#### Exercise brief:
What you return should be the complete data below, word for word, with no pictures in it.

The input Block Start

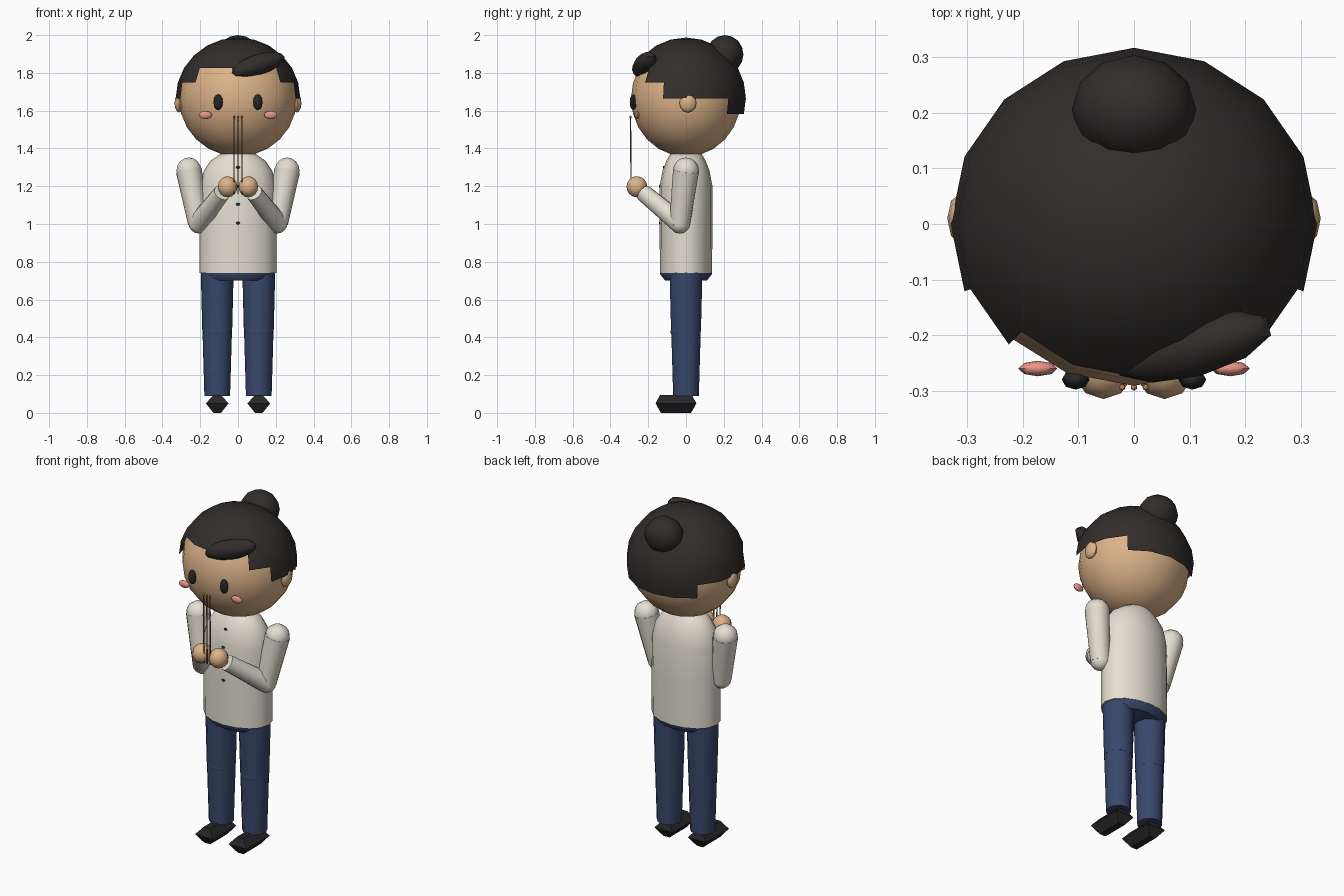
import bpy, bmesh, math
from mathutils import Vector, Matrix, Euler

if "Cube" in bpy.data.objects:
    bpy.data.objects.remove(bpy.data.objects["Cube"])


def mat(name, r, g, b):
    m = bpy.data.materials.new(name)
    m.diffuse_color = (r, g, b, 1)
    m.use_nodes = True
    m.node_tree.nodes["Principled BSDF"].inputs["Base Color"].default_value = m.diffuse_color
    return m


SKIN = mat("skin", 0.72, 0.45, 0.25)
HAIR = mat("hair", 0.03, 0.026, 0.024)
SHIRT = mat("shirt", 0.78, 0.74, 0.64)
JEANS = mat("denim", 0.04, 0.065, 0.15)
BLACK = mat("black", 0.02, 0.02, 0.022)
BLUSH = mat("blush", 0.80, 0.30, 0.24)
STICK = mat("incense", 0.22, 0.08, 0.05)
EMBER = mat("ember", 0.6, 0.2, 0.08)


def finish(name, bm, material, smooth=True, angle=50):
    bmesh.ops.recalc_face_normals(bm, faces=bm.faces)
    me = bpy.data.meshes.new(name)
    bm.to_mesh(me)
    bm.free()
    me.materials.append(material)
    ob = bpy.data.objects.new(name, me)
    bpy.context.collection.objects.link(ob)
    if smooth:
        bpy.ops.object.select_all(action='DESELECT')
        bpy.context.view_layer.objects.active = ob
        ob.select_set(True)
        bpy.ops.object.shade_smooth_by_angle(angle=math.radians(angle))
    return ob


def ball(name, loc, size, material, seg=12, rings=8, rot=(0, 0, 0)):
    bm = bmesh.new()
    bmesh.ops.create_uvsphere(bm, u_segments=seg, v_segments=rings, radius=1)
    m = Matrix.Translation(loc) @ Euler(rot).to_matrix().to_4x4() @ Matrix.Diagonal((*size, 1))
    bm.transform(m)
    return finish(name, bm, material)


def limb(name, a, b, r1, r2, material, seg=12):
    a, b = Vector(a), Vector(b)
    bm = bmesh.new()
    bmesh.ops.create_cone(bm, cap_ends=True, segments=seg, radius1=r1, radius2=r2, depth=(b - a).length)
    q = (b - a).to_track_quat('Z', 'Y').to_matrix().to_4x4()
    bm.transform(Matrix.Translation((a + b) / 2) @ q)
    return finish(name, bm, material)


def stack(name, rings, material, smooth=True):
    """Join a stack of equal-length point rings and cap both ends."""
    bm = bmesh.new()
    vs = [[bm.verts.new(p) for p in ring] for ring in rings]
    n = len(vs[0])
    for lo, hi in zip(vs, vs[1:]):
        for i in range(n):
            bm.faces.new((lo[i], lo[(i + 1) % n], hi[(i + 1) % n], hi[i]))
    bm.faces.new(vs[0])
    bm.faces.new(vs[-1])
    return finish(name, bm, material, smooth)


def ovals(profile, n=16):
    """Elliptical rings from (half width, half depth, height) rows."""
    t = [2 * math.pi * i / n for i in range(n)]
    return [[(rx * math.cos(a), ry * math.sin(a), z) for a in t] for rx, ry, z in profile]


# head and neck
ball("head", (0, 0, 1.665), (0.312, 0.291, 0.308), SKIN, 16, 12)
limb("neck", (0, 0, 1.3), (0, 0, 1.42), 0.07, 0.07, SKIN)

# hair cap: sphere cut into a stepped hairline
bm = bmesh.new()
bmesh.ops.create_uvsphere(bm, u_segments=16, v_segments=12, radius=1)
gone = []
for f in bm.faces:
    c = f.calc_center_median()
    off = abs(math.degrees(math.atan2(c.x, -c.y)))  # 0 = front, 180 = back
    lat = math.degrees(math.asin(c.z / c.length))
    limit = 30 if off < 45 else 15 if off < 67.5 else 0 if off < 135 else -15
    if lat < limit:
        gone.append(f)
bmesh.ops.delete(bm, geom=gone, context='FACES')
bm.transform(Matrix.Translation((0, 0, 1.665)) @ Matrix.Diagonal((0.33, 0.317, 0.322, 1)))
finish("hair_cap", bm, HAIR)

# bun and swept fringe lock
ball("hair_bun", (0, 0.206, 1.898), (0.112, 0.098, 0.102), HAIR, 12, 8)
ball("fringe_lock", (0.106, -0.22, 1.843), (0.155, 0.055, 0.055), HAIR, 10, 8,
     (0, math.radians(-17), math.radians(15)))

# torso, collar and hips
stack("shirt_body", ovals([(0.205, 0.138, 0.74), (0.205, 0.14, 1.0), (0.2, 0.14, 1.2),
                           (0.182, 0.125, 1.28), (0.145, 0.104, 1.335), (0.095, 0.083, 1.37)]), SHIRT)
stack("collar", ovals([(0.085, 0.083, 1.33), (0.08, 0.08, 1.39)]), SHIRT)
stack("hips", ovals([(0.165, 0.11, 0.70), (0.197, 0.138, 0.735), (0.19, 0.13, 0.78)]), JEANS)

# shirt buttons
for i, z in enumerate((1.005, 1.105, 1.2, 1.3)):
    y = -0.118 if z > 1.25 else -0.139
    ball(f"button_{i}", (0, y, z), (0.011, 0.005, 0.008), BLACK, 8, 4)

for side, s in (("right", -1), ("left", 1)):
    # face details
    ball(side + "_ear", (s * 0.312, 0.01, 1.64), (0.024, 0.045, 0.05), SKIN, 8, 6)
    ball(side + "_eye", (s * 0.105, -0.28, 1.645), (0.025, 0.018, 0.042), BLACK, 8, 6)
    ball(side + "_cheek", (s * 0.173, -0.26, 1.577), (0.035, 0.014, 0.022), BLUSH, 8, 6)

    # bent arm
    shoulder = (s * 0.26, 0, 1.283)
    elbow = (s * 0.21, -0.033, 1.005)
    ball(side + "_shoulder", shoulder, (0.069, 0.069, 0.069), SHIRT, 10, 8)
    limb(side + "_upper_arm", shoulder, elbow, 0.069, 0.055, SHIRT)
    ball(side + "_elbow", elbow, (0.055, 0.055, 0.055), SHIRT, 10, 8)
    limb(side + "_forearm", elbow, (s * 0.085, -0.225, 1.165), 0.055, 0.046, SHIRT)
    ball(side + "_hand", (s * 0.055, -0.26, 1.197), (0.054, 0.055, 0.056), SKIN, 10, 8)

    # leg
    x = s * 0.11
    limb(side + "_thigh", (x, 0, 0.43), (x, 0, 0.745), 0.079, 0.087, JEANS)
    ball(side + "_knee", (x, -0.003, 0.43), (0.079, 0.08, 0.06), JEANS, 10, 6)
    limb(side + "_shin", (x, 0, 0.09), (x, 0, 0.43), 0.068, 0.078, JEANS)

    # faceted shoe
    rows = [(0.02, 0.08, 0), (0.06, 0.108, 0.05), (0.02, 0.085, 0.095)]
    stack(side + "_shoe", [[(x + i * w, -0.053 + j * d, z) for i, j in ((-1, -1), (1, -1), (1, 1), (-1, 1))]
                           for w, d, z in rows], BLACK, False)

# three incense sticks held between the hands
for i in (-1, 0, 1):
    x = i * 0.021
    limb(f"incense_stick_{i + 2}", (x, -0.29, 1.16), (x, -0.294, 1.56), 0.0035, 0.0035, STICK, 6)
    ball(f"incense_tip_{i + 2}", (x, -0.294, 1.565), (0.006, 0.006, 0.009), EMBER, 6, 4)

The input Block End

#### Exercise answer:
import bpy, bmesh, math
from mathutils import Vector, Matrix, Euler

if "Cube" in bpy.data.objects:
    bpy.data.objects.remove(bpy.data.objects["Cube"])


def mat(name, r, g, b):
    m = bpy.data.materials.new(name)
    m.diffuse_color = (r, g, b, 1)
    m.use_nodes = True
    m.node_tree.nodes["Principled BSDF"].inputs["Base Color"].default_value = m.diffuse_color
    return m


SKIN = mat("skin", 0.72, 0.45, 0.25)
HAIR = mat("hair", 0.03, 0.026, 0.024)
SHIRT = mat("shirt", 0.78, 0.74, 0.64)
JEANS = mat("denim", 0.04, 0.065, 0.15)
BLACK = mat("black", 0.02, 0.02, 0.022)
BLUSH = mat("blush", 0.80, 0.30, 0.24)
STICK = mat("incense", 0.22, 0.08, 0.05)
EMBER = mat("ember", 0.6, 0.2, 0.08)


def finish(name, bm, material, smooth=True, angle=50):
    bmesh.ops.recalc_face_normals(bm, faces=bm.faces)
    me = bpy.data.meshes.new(name)
    bm.to_mesh(me)
    bm.free()
    me.materials.append(material)
    ob = bpy.data.objects.new(name, me)
    bpy.context.collection.objects.link(ob)
    if smooth:
        bpy.ops.object.select_all(action='DESELECT')
        bpy.context.view_layer.objects.active = ob
        ob.select_set(True)
        bpy.ops.object.shade_smooth_by_angle(angle=math.radians(angle))
    return ob


def ball(name, loc, size, material, seg=12, rings=8, rot=(0, 0, 0)):
    bm = bmesh.new()
    bmesh.ops.create_uvsphere(bm, u_segments=seg, v_segments=rings, radius=1)
    m = Matrix.Translation(loc) @ Euler(rot).to_matrix().to_4x4() @ Matrix.Diagonal((*size, 1))
    bm.transform(m)
    return finish(name, bm, material)


def limb(name, a, b, r1, r2, material, seg=12):
    a, b = Vector(a), Vector(b)
    bm = bmesh.new()
    bmesh.ops.create_cone(bm, cap_ends=True, segments=seg, radius1=r1, radius2=r2, depth=(b - a).length)
    q = (b - a).to_track_quat('Z', 'Y').to_matrix().to_4x4()
    bm.transform(Matrix.Translation((a + b) / 2) @ q)
    return finish(name, bm, material)


def stack(name, rings, material, smooth=True):
    """Join a stack of equal-length point rings and cap both ends."""
    bm = bmesh.new()
    vs = [[bm.verts.new(p) for p in ring] for ring in rings]
    n = len(vs[0])
    for lo, hi in zip(vs, vs[1:]):
        for i in range(n):
            bm.faces.new((lo[i], lo[(i + 1) % n], hi[(i + 1) % n], hi[i]))
    bm.faces.new(vs[0])
    bm.faces.new(vs[-1])
    return finish(name, bm, material, smooth)


def ovals(profile, n=16):
    """Elliptical rings from (half width, half depth, height) rows."""
    t = [2 * math.pi * i / n for i in range(n)]
    return [[(rx * math.cos(a), ry * math.sin(a), z) for a in t] for rx, ry, z in profile]


# head and neck
ball("head", (0, 0, 1.665), (0.312, 0.291, 0.308), SKIN, 16, 12)
limb("neck", (0, 0, 1.3), (0, 0, 1.42), 0.07, 0.07, SKIN)

# hair cap: sphere cut into a stepped hairline
bm = bmesh.new()
bmesh.ops.create_uvsphere(bm, u_segments=16, v_segments=12, radius=1)
gone = []
for f in bm.faces:
    c = f.calc_center_median()
    off = abs(math.degrees(math.atan2(c.x, -c.y)))  # 0 = front, 180 = back
    lat = math.degrees(math.asin(c.z / c.length))
    limit = 30 if off < 45 else 15 if off < 67.5 else 0 if off < 135 else -15
    if lat < limit:
        gone.append(f)
bmesh.ops.delete(bm, geom=gone, context='FACES')
bm.transform(Matrix.Translation((0, 0, 1.665)) @ Matrix.Diagonal((0.33, 0.317, 0.322, 1)))
finish("hair_cap", bm, HAIR)

# bun and swept fringe lock
ball("hair_bun", (0, 0.206, 1.898), (0.112, 0.098, 0.102), HAIR, 12, 8)
ball("fringe_lock", (0.106, -0.22, 1.843), (0.155, 0.055, 0.055), HAIR, 10, 8,
     (0, math.radians(-17), math.radians(15)))

# torso, collar and hips
stack("shirt_body", ovals([(0.205, 0.138, 0.74), (0.205, 0.14, 1.0), (0.2, 0.14, 1.2),
                           (0.182, 0.125, 1.28), (0.145, 0.104, 1.335), (0.095, 0.083, 1.37)]), SHIRT)
stack("collar", ovals([(0.085, 0.083, 1.33), (0.08, 0.08, 1.39)]), SHIRT)
stack("hips", ovals([(0.165, 0.11, 0.70), (0.197, 0.138, 0.735), (0.19, 0.13, 0.78)]), JEANS)

# shirt buttons
for i, z in enumerate((1.005, 1.105, 1.2, 1.3)):
    y = -0.118 if z > 1.25 else -0.139
    ball(f"button_{i}", (0, y, z), (0.011, 0.005, 0.008), BLACK, 8, 4)

for side, s in (("right", -1), ("left", 1)):
    # face details
    ball(side + "_ear", (s * 0.312, 0.01, 1.64), (0.024, 0.045, 0.05), SKIN, 8, 6)
    ball(side + "_eye", (s * 0.105, -0.28, 1.645), (0.025, 0.018, 0.042), BLACK, 8, 6)
    ball(side + "_cheek", (s * 0.173, -0.26, 1.577), (0.035, 0.014, 0.022), BLUSH, 8, 6)

    # bent arm
    shoulder = (s * 0.26, 0, 1.283)
    elbow = (s * 0.21, -0.033, 1.005)
    ball(side + "_shoulder", shoulder, (0.069, 0.069, 0.069), SHIRT, 10, 8)
    limb(side + "_upper_arm", shoulder, elbow, 0.069, 0.055, SHIRT)
    ball(side + "_elbow", elbow, (0.055, 0.055, 0.055), SHIRT, 10, 8)
    limb(side + "_forearm", elbow, (s * 0.085, -0.225, 1.165), 0.055, 0.046, SHIRT)
    ball(side + "_hand", (s * 0.055, -0.26, 1.197), (0.054, 0.055, 0.056), SKIN, 10, 8)

    # leg
    x = s * 0.11
    limb(side + "_thigh", (x, 0, 0.43), (x, 0, 0.745), 0.079, 0.087, JEANS)
    ball(side + "_knee", (x, -0.003, 0.43), (0.079, 0.08, 0.06), JEANS, 10, 6)
    limb(side + "_shin", (x, 0, 0.09), (x, 0, 0.43), 0.068, 0.078, JEANS)

    # faceted shoe
    rows = [(0.02, 0.08, 0), (0.06, 0.108, 0.05), (0.02, 0.085, 0.095)]
    stack(side + "_shoe", [[(x + i * w, -0.053 + j * d, z) for i, j in ((-1, -1), (1, -1), (1, 1), (-1, 1))]
                           for w, d, z in rows], BLACK, False)

# three incense sticks held between the hands
for i in (-1, 0, 1):
    x = i * 0.021
    limb(f"incense_stick_{i + 2}", (x, -0.29, 1.16), (x, -0.294, 1.56), 0.0035, 0.0035, STICK, 6)
    ball(f"incense_tip_{i + 2}", (x, -0.294, 1.565), (0.006, 0.006, 0.009), EMBER, 6, 4)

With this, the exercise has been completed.